Plain-text document sources:
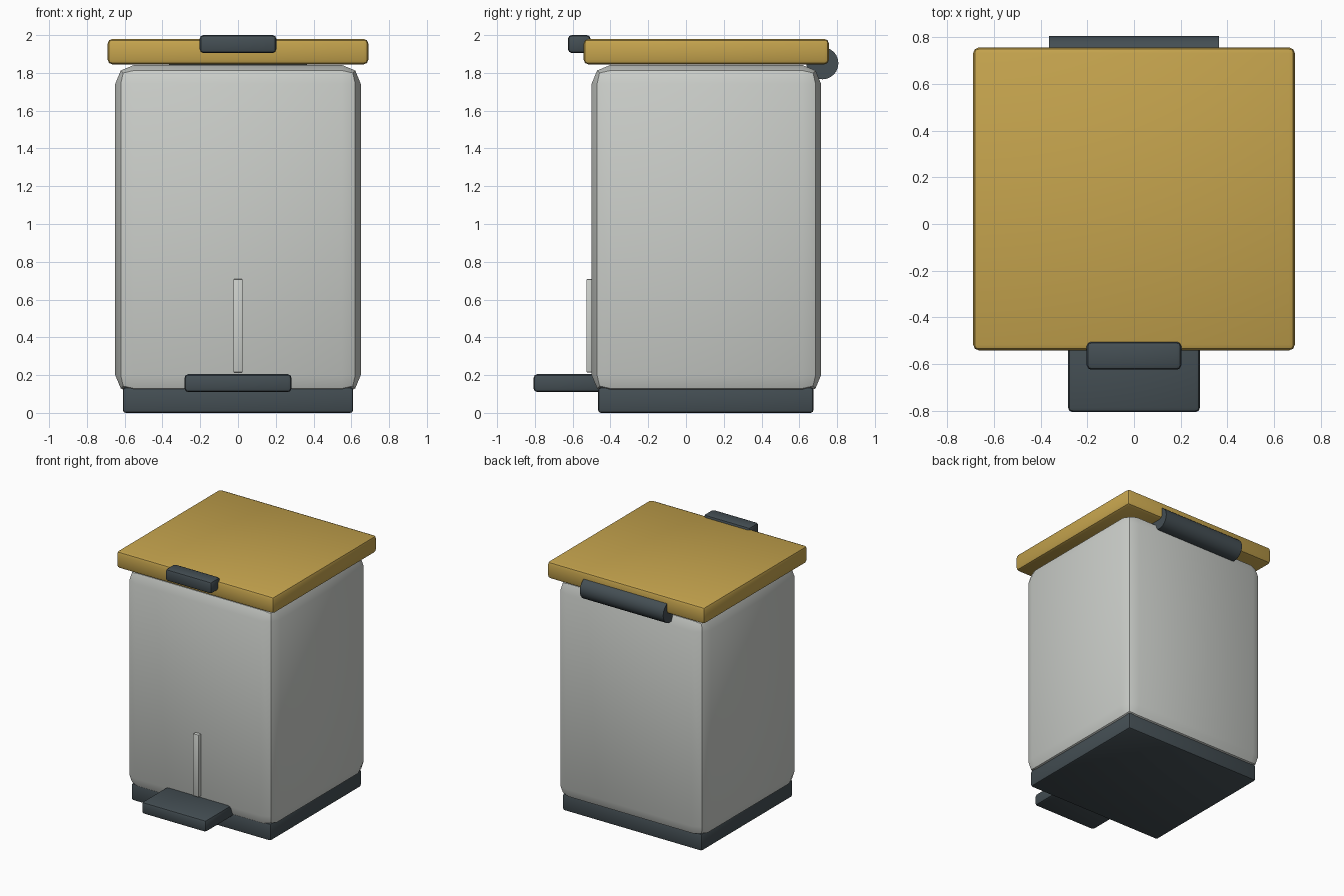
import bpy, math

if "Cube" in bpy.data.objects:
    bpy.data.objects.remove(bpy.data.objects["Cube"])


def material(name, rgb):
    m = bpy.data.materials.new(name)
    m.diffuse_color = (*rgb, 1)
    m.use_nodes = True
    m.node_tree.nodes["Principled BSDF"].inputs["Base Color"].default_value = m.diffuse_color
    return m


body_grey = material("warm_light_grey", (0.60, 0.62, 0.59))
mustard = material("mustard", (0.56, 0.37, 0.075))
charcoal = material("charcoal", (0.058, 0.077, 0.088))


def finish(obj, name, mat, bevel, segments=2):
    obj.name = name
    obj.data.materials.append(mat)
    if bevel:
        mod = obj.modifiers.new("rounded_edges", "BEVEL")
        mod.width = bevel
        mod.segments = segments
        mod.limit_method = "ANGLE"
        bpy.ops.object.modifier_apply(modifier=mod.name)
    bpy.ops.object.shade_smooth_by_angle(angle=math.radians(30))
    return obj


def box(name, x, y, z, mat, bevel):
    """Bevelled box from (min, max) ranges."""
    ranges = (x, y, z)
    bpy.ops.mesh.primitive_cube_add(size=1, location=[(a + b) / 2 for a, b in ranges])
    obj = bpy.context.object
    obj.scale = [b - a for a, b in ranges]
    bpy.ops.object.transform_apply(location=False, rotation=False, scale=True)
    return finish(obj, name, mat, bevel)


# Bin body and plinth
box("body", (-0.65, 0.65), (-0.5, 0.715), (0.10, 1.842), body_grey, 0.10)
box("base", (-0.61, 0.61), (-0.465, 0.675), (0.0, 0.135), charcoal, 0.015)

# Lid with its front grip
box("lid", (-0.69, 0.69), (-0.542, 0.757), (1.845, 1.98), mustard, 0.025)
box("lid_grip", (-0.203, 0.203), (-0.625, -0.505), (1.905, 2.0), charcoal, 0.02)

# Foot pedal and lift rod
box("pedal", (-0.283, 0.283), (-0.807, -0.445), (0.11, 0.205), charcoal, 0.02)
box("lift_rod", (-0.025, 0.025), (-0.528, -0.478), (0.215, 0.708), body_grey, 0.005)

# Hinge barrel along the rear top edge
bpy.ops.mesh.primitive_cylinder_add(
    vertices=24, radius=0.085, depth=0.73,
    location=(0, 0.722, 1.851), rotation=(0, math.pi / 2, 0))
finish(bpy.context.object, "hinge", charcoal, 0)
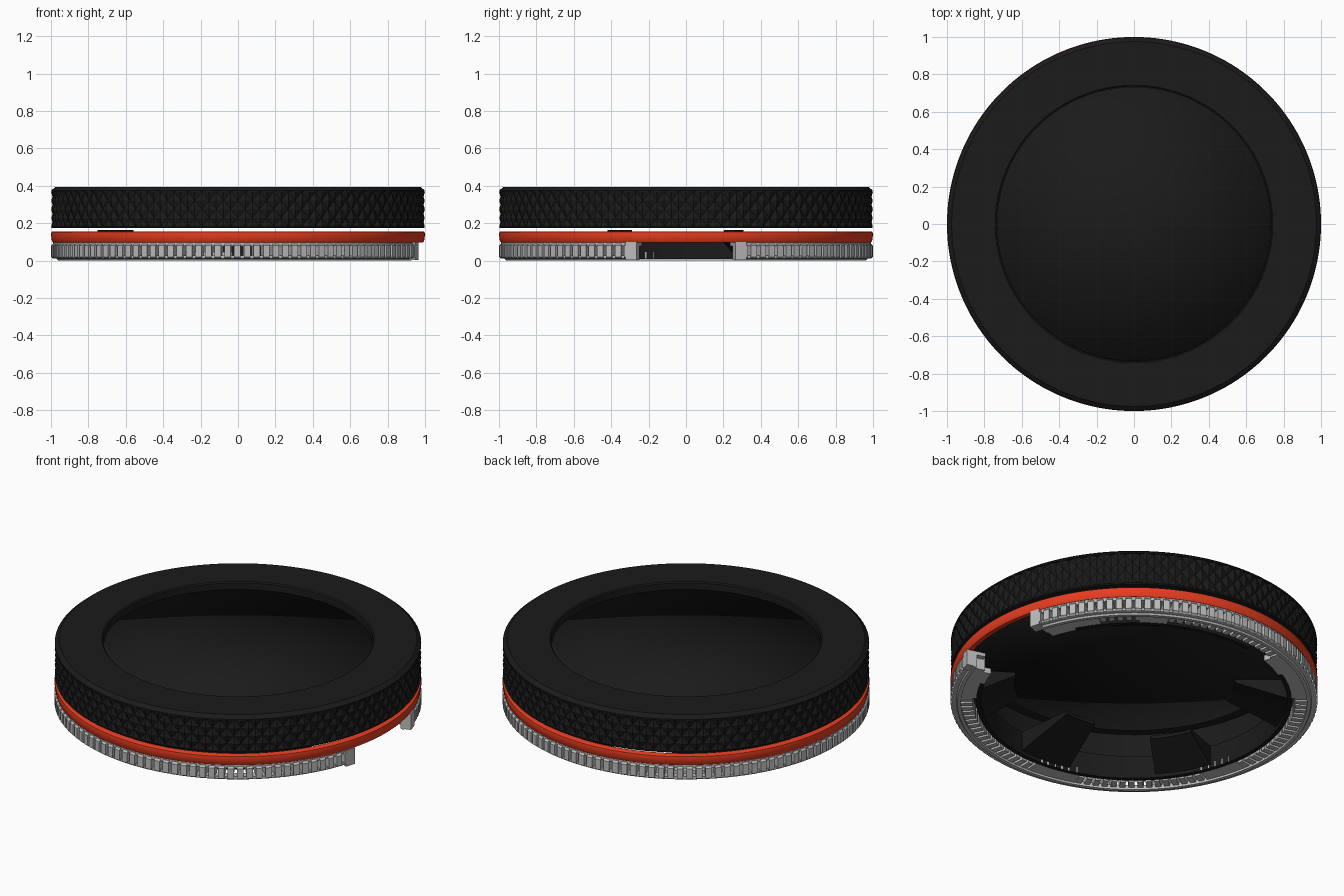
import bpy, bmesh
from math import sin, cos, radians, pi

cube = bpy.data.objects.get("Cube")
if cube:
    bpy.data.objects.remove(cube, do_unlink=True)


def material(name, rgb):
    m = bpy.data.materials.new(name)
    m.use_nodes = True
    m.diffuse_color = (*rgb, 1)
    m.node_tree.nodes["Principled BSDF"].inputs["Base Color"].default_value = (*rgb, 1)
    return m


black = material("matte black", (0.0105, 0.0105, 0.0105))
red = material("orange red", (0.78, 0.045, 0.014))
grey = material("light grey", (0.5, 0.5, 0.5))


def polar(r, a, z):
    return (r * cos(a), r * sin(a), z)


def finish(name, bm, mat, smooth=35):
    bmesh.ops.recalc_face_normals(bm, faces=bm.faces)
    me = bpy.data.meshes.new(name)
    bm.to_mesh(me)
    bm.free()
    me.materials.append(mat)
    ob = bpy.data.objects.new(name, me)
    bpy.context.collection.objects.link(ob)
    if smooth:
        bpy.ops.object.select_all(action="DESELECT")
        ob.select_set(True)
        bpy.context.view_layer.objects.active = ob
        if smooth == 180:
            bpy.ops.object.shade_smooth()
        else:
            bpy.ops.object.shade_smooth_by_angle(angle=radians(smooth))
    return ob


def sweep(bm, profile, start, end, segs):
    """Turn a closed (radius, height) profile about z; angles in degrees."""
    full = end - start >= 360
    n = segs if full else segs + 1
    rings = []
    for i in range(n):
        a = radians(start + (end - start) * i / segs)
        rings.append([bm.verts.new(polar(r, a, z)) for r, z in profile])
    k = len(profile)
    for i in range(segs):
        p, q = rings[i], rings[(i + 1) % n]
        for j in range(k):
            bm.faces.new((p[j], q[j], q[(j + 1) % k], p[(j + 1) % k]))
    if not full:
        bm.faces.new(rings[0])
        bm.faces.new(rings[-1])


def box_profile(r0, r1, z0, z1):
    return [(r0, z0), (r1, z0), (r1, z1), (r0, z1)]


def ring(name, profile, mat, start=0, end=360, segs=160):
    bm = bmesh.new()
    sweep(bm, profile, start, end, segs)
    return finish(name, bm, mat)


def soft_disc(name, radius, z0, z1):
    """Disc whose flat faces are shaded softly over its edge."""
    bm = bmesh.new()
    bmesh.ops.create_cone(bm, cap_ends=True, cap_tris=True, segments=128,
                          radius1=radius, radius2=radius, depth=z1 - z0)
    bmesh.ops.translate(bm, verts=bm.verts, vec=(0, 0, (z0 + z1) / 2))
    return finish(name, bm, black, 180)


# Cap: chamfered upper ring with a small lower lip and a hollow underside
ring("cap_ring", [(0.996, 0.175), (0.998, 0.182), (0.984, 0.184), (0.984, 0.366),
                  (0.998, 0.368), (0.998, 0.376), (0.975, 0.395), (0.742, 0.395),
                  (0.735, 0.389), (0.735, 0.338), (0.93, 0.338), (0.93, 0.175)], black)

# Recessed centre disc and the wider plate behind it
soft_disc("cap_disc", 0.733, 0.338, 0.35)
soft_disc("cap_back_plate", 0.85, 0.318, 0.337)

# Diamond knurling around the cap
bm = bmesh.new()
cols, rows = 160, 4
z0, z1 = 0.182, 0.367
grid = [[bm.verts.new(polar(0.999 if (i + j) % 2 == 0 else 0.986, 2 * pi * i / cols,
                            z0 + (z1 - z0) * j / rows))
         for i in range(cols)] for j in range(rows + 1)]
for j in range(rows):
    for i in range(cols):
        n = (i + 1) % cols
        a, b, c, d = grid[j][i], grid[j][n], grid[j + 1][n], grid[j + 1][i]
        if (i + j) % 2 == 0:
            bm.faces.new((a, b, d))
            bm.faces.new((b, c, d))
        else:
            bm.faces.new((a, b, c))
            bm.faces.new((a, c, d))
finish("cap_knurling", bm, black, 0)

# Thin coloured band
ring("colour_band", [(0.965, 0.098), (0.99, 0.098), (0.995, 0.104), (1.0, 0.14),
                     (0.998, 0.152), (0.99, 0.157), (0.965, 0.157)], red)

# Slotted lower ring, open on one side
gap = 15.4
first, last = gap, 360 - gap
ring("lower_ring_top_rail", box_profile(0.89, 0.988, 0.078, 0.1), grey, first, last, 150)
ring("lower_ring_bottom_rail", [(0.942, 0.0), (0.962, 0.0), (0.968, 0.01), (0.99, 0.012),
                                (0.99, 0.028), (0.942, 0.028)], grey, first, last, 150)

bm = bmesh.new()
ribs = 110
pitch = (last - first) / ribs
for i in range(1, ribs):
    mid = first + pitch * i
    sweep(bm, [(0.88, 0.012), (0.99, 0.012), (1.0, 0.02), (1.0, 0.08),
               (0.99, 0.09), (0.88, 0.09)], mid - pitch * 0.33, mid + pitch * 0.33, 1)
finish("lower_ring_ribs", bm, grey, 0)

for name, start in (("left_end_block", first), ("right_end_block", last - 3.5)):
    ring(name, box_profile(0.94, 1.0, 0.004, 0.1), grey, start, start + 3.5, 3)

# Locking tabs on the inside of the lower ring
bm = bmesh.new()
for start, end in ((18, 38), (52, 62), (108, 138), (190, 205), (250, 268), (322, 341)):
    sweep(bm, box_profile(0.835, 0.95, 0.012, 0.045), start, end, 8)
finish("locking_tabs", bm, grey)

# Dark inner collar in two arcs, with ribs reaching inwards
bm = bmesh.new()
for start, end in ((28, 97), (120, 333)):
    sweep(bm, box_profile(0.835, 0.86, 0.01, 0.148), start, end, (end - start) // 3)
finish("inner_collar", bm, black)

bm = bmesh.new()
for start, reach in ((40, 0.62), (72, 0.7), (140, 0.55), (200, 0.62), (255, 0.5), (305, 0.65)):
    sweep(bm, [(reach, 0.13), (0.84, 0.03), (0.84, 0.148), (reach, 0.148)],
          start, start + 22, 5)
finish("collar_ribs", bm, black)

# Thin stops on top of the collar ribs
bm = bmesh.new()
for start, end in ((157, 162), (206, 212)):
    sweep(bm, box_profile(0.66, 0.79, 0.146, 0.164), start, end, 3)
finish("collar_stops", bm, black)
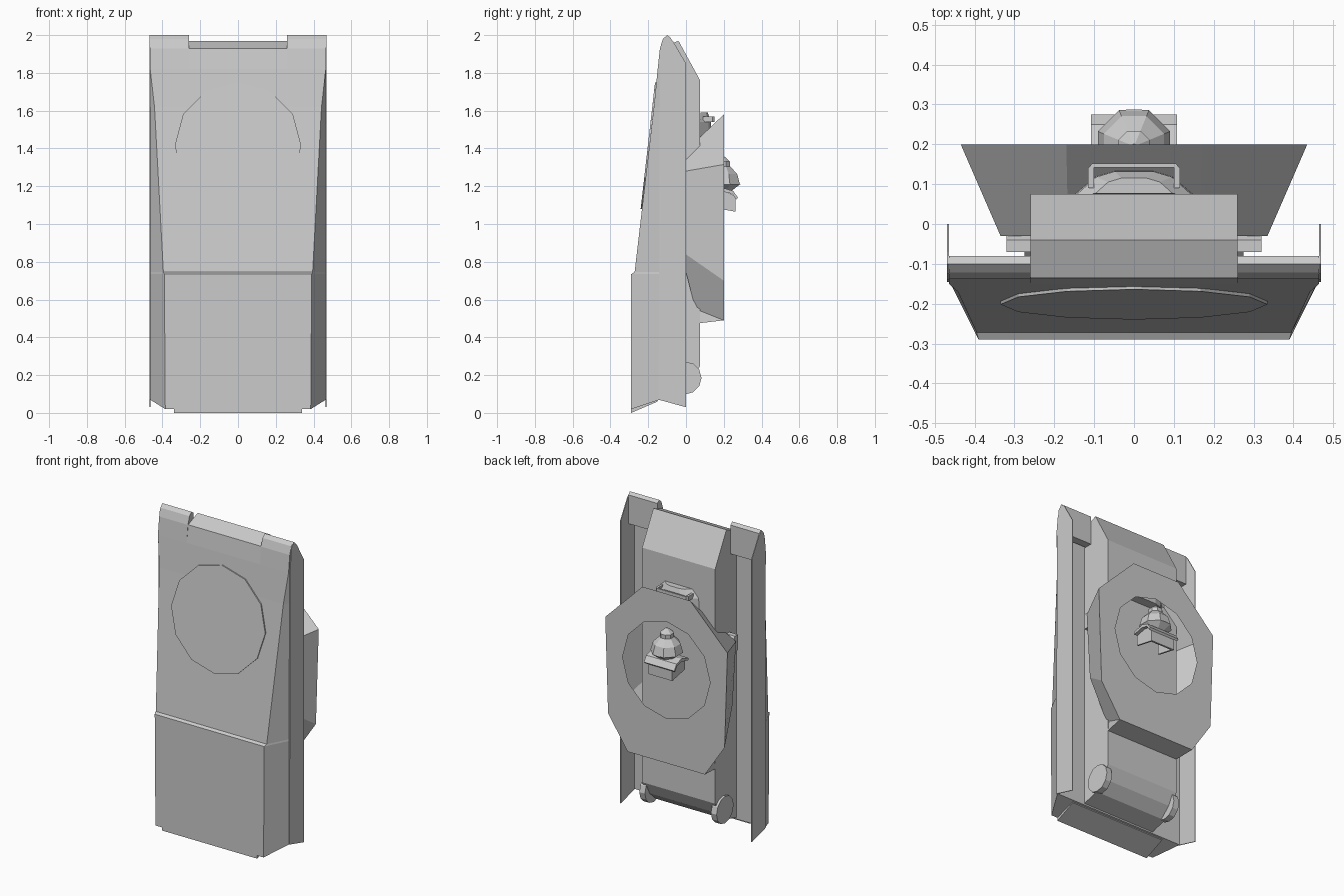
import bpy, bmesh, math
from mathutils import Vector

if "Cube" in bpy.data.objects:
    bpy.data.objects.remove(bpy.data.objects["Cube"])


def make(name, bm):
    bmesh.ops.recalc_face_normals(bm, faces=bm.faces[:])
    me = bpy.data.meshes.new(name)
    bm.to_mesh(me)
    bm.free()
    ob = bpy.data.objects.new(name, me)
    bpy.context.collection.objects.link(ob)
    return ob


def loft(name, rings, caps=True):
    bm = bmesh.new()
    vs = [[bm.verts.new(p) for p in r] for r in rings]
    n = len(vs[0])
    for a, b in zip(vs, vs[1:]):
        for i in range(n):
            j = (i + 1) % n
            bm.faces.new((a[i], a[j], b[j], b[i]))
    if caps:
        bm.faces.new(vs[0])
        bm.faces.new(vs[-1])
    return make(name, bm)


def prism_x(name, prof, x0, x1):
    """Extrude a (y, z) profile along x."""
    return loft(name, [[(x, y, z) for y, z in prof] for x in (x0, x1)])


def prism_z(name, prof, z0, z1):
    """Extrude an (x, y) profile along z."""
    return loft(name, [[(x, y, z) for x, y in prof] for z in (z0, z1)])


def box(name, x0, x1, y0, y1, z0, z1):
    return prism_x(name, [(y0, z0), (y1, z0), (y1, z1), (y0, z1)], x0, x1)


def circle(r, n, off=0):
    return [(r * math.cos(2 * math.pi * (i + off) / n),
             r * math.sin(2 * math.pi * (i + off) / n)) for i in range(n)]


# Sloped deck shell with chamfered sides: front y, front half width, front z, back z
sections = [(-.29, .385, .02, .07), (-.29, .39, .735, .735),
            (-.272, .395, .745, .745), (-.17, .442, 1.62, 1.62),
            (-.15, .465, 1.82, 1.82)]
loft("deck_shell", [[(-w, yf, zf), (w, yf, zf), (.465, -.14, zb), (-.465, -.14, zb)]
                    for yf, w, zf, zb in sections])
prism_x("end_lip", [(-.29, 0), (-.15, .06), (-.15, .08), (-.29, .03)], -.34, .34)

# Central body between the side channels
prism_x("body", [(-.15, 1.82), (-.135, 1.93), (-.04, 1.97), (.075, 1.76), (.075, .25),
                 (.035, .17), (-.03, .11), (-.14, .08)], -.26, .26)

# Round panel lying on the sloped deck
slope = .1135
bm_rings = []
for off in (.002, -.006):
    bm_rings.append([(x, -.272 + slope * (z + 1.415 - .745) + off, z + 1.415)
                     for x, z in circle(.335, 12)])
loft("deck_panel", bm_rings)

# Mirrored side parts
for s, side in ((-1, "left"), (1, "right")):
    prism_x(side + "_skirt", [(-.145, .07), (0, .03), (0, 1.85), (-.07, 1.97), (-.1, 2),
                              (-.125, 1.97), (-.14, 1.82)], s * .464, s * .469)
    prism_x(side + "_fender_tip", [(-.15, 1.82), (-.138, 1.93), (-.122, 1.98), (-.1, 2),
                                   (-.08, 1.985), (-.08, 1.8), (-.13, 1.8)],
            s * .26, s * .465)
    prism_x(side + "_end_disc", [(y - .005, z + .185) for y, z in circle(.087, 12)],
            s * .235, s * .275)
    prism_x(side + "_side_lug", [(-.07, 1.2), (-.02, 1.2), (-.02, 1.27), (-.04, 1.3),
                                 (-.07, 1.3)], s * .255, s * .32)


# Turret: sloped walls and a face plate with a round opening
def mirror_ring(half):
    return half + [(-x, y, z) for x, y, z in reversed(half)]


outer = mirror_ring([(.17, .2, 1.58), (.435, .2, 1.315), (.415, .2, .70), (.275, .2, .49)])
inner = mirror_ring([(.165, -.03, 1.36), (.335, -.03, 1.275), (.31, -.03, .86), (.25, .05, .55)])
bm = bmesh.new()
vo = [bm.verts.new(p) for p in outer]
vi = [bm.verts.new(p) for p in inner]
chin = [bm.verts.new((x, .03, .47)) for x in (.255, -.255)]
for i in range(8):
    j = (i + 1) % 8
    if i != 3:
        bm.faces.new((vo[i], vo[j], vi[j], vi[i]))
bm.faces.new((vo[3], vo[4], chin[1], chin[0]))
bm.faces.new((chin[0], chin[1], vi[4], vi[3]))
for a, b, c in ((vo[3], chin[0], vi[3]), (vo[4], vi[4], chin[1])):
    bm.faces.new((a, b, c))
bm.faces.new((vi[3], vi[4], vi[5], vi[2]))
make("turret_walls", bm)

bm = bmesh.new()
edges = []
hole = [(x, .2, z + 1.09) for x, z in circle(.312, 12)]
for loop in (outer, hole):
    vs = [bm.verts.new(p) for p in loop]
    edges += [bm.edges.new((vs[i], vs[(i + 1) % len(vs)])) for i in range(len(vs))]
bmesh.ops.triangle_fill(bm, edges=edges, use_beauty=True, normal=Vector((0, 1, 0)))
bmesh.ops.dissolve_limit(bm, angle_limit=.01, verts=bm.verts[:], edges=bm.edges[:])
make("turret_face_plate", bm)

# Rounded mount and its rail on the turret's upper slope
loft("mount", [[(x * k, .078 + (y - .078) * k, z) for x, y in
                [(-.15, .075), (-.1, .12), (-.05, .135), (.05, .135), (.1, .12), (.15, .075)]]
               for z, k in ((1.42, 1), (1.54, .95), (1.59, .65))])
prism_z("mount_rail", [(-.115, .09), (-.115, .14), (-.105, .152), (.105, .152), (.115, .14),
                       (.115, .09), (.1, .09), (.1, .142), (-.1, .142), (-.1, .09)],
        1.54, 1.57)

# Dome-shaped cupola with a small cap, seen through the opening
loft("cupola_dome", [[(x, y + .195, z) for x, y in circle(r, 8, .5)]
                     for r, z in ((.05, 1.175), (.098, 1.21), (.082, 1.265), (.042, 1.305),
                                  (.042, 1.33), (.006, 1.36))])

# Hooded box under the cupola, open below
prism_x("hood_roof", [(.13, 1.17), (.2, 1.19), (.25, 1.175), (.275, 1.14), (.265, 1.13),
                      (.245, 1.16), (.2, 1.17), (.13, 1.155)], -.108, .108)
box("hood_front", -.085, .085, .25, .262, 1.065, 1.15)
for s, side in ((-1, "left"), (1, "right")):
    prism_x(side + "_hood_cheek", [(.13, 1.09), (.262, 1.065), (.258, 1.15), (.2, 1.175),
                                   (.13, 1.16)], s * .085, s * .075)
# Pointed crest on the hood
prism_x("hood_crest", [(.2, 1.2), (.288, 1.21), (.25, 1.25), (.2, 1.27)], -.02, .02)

### PROBLEM DESCRIPTION
Filter the records, keeping only lines that contain "with", and show those lines.

### TASK SOLUTION
# Lid with its front grip
# Cap: chamfered upper ring with a small lower lip and a hollow underside
# Dark inner collar in two arcs, with ribs reaching inwards
# Sloped deck shell with chamfered sides: front y, front half width, front z, back z
# Turret: sloped walls and a face plate with a round opening
# Dome-shaped cupola with a small cap, seen through the opening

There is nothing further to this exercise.